Organic chemistry

1899 Journal of the Chemical Society Abstracts  
Compt. vend., 1899,128,303-304) .-Under atmospheric pressure and a t -SO", acetone dissolves more than 2000 times its volume of acetylene. Explosion does not occur on immersing in the solution a platinum mire heated to redness by an electric current, although Berthelot and Vieille have stated that a similar cause readily brings about a n explosion in the case of a solution of the gas prepared a t the ordinary temperature under a pressure of 20 atmospheres. Liquid acetylene a t -SOo, under a
more » ... t -SOo, under a pressure of 1.3 atmospheres, is not exploded by a heated wire, so that under these conditions the gas can be liquefied without danger. Compt. rend., 1899, 128, 333--339).-The potassium salt of the acid derived from the action of sulphuric acid on acetylene, previously described (this vol., i, 264), has the composition 3C2H"4KHS0,. Ordinary sulphuric acid absorbs only a small quantity of acetylene, but the product yields a minute quantity of phenol when heated wit.h potassium hydroxide at 250' . A similar result is obtained when the fuming acid acts on aldehyde or paraldehyde. Acetylene hydrate is formed in verysmall quantity when the gas is absorbed by fuming sulphuric acid, but the yield is larger with the ordinary acid and still larger with the acid H,SO, + H20. If the product from the monohydrate is diluted with water and distilled, i t yields crotonaldehyde mixed with either ethylenic glycol or " vinylic a l c~h o l .~' When the distillate is treated with silver oxide and the insoluble products containing excess of silver oxide are treated with hydrogen sulphide, a tliio-acid, most probably thioglycollic or t hiohydroxyglycollic acid, is formed. Action of Chlorine on C h l o r o f o r m and Bromine on Bromoform in Presence of the C o r r e s p o n d i n g Aluminium Halogen Salts.
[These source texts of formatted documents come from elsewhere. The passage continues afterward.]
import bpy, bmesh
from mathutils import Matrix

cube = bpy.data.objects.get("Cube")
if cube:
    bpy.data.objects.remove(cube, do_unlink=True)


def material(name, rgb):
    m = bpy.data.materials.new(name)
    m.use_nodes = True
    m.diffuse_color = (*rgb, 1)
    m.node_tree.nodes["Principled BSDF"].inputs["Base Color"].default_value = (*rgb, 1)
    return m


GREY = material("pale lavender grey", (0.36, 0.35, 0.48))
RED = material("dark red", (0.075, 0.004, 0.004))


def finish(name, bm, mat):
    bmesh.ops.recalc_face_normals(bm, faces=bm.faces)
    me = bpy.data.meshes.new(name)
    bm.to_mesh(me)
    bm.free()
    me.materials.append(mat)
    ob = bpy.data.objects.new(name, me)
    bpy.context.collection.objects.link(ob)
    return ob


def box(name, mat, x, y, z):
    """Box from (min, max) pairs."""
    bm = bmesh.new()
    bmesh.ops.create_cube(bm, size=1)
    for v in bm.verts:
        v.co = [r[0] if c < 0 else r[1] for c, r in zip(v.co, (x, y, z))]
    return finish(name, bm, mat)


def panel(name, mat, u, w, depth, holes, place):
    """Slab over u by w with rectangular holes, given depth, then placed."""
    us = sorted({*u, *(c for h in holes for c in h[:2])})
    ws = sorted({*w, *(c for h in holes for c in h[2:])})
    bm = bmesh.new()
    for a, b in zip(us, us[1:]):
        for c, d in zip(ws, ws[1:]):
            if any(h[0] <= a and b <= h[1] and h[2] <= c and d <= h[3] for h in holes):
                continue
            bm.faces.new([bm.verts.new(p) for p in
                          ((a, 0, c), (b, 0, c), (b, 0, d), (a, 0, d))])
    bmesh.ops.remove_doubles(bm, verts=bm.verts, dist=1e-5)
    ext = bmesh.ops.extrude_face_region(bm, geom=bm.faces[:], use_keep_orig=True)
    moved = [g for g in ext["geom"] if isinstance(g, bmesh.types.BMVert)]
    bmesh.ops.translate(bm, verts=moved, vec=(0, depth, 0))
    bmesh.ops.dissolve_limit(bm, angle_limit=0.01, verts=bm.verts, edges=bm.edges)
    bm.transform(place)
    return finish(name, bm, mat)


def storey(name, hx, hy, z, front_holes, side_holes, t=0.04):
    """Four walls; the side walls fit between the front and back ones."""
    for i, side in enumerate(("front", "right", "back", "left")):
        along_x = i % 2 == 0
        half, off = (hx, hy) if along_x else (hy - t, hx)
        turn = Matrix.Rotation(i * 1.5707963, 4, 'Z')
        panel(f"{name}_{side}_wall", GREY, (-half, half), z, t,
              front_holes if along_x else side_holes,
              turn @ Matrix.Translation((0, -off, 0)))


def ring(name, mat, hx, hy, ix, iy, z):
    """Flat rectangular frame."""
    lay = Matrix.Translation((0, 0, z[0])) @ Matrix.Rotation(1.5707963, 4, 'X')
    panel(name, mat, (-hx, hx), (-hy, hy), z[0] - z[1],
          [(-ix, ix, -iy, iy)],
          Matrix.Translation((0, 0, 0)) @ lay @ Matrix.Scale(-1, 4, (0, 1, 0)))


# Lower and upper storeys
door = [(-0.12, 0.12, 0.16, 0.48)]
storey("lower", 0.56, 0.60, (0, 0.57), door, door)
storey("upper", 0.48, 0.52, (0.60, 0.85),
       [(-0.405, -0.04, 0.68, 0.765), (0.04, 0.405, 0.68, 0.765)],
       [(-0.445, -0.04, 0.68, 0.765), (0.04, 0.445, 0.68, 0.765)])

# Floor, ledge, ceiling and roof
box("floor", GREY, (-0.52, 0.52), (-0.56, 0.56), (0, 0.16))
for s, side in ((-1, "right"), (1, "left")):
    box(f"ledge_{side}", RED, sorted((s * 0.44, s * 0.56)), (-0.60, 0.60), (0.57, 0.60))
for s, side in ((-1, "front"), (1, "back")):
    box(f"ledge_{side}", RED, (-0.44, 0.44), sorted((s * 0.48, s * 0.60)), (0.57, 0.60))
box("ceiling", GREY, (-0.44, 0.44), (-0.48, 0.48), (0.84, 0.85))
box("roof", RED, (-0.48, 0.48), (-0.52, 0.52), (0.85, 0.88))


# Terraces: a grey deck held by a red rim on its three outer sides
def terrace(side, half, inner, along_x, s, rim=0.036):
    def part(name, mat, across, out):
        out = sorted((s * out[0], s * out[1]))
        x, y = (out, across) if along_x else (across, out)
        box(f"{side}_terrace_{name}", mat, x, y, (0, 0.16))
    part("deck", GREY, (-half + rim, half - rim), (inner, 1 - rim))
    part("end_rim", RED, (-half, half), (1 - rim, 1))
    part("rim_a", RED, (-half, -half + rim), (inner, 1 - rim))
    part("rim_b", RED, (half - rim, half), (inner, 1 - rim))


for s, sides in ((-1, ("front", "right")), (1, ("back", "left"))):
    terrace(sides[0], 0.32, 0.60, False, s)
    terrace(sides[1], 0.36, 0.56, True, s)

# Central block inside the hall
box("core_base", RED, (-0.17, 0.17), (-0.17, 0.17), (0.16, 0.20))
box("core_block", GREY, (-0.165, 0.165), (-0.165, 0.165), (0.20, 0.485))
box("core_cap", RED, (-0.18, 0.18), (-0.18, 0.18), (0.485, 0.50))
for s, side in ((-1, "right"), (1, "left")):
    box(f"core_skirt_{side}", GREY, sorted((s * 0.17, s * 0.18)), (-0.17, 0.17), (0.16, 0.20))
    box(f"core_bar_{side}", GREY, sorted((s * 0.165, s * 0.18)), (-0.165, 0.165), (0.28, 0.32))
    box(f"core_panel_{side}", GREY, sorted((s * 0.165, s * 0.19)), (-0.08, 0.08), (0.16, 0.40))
By A. MOUNEYRAT (BuZZ.Soc.CT~irn., lSYS, 19, [ iii], 179-lSO).-
doi:10.1039/ca8997600397 fatcat:3oc7absoszbxpk24tdsfoaxvnu